Task brief = For the entries below, print exactly the lines between the line holding "# Fence with half-ring bridge and end feet" and the line holding "# Column foot", inclusive, and nothing else.

Data for review =
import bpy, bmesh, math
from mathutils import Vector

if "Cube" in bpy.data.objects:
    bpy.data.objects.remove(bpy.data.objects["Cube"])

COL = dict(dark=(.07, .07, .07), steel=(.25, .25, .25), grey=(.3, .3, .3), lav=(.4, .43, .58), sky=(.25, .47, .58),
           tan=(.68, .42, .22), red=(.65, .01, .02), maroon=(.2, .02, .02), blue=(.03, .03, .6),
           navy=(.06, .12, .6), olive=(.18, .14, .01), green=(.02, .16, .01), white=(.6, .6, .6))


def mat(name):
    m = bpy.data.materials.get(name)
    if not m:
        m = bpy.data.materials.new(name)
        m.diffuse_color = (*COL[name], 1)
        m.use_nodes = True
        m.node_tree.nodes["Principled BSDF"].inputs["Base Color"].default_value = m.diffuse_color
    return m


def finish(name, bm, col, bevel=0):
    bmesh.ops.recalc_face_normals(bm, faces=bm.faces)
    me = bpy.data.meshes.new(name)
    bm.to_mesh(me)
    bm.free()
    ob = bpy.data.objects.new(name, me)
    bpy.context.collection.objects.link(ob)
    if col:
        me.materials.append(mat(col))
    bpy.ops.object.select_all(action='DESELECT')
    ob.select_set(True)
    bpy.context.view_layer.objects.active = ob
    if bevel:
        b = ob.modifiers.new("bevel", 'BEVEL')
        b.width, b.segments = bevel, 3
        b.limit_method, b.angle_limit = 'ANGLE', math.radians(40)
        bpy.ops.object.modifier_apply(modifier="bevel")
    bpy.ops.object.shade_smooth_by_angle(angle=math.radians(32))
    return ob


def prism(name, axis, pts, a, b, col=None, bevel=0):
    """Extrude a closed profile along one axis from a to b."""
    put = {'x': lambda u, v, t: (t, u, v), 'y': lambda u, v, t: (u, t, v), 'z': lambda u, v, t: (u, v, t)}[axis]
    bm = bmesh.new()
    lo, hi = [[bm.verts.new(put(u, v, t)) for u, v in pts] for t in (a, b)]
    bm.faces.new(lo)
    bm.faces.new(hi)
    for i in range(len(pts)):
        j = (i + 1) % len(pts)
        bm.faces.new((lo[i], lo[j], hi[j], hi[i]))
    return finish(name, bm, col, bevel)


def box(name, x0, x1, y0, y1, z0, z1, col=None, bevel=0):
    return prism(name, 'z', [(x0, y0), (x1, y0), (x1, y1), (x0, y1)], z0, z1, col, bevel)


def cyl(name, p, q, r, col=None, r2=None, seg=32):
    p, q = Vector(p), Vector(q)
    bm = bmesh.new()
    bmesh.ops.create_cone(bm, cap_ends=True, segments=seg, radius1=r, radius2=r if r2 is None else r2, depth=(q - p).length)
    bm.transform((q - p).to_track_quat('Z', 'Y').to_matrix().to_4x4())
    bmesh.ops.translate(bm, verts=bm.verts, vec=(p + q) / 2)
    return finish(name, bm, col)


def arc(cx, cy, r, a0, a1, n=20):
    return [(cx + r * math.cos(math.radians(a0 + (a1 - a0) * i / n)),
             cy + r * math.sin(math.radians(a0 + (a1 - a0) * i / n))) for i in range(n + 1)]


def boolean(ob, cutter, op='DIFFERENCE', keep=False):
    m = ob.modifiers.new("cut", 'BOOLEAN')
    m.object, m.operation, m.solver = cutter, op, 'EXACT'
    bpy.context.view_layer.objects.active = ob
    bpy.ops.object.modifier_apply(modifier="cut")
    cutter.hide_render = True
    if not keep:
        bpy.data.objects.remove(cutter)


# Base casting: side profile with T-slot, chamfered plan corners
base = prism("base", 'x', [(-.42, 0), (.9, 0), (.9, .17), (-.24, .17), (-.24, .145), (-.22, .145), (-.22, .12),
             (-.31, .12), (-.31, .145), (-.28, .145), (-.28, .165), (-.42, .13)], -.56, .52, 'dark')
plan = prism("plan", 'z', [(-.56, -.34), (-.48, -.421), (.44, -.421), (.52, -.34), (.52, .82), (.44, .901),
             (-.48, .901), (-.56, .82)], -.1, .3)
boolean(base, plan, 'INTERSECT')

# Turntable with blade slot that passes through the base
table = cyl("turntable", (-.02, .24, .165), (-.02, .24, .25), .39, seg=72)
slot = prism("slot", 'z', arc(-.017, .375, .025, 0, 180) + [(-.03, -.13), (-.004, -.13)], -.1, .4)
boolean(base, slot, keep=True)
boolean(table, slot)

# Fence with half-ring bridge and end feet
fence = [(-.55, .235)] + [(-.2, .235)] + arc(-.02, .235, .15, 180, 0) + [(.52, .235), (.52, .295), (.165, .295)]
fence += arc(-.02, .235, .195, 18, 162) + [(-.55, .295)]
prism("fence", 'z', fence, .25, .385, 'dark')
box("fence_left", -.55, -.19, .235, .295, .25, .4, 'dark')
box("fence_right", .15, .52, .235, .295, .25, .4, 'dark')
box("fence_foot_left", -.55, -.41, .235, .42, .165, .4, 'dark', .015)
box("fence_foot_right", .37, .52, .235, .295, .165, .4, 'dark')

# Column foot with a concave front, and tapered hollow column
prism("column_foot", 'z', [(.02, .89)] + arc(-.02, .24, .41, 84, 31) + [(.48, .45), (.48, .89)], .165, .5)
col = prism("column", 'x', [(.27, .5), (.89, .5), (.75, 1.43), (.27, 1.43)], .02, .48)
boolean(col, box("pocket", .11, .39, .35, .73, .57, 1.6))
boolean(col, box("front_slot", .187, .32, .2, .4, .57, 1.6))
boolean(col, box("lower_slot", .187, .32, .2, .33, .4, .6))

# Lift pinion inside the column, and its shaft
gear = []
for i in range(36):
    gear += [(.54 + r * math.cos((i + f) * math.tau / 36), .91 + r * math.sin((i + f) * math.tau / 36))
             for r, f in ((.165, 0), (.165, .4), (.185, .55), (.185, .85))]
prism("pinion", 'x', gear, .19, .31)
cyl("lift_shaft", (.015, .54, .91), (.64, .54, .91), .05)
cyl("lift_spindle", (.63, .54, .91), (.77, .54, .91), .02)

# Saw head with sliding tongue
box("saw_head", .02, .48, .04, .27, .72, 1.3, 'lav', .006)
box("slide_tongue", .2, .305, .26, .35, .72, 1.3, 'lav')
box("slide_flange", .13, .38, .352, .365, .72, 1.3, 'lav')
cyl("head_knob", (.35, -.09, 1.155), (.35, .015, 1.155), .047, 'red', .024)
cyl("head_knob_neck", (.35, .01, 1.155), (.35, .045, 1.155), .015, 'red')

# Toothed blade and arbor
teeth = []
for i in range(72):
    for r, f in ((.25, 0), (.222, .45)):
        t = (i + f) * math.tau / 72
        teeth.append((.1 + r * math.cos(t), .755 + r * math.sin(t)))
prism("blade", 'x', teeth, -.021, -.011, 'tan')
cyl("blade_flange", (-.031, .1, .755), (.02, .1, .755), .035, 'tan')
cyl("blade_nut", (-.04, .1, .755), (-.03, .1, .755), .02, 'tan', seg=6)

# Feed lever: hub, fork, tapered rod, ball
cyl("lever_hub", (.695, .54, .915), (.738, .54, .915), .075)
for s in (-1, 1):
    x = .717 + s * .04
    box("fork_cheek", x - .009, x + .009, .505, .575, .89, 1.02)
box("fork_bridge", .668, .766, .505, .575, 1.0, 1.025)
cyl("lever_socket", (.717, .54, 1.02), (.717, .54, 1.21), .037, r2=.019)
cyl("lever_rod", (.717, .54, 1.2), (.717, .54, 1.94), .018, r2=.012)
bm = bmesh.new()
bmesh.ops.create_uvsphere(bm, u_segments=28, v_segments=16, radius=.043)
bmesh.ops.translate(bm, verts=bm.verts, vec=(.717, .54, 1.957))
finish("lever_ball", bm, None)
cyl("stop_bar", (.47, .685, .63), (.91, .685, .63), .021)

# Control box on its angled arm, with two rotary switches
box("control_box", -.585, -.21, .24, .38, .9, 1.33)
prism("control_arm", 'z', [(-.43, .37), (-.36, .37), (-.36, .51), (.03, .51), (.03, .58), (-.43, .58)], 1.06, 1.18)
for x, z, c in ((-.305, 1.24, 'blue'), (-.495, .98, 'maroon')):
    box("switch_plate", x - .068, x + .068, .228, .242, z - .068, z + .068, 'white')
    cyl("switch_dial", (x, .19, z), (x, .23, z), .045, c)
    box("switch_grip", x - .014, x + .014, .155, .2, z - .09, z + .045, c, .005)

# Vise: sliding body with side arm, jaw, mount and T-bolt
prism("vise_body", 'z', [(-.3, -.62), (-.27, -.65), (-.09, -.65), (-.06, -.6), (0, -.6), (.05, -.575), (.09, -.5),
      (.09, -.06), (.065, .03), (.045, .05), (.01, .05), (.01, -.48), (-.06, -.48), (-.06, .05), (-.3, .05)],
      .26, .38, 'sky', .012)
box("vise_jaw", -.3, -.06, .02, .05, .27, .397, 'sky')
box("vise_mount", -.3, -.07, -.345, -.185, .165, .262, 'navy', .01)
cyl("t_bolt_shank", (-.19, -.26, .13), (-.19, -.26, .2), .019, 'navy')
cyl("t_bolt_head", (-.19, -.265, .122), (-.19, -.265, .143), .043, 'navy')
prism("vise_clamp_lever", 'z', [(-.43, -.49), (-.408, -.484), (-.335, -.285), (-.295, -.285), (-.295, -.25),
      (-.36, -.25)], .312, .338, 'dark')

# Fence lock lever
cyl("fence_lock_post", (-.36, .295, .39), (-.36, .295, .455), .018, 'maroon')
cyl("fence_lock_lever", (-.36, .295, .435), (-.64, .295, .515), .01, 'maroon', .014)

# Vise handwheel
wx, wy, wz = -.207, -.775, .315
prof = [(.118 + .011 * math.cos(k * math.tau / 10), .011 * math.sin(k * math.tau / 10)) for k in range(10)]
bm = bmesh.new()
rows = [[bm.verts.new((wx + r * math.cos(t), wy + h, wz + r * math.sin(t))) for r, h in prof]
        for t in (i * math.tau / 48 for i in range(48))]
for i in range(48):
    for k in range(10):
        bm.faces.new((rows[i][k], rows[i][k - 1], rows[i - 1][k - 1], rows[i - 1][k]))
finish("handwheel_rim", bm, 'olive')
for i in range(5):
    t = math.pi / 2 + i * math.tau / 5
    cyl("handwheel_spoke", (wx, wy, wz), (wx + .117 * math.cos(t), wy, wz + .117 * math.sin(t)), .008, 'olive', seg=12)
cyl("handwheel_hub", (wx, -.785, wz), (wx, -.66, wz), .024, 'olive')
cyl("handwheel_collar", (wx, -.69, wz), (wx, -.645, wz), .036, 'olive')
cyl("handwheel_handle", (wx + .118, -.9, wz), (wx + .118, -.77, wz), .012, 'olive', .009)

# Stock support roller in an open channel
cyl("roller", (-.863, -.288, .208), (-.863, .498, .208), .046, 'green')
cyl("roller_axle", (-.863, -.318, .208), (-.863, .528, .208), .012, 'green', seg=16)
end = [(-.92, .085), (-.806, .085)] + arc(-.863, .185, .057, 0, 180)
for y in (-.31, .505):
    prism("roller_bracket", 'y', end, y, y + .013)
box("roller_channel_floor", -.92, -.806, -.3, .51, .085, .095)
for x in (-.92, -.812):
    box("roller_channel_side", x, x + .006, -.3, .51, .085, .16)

Exercise answer =
# Fence with half-ring bridge and end feet
fence = [(-.55, .235)] + [(-.2, .235)] + arc(-.02, .235, .15, 180, 0) + [(.52, .235), (.52, .295), (.165, .295)]
fence += arc(-.02, .235, .195, 18, 162) + [(-.55, .295)]
prism("fence", 'z', fence, .25, .385, 'dark')
box("fence_left", -.55, -.19, .235, .295, .25, .4, 'dark')
box("fence_right", .15, .52, .235, .295, .25, .4, 'dark')
box("fence_foot_left", -.55, -.41, .235, .42, .165, .4, 'dark', .015)
box("fence_foot_right", .37, .52, .235, .295, .165, .4, 'dark')

# Column foot with a concave front, and tapered hollow column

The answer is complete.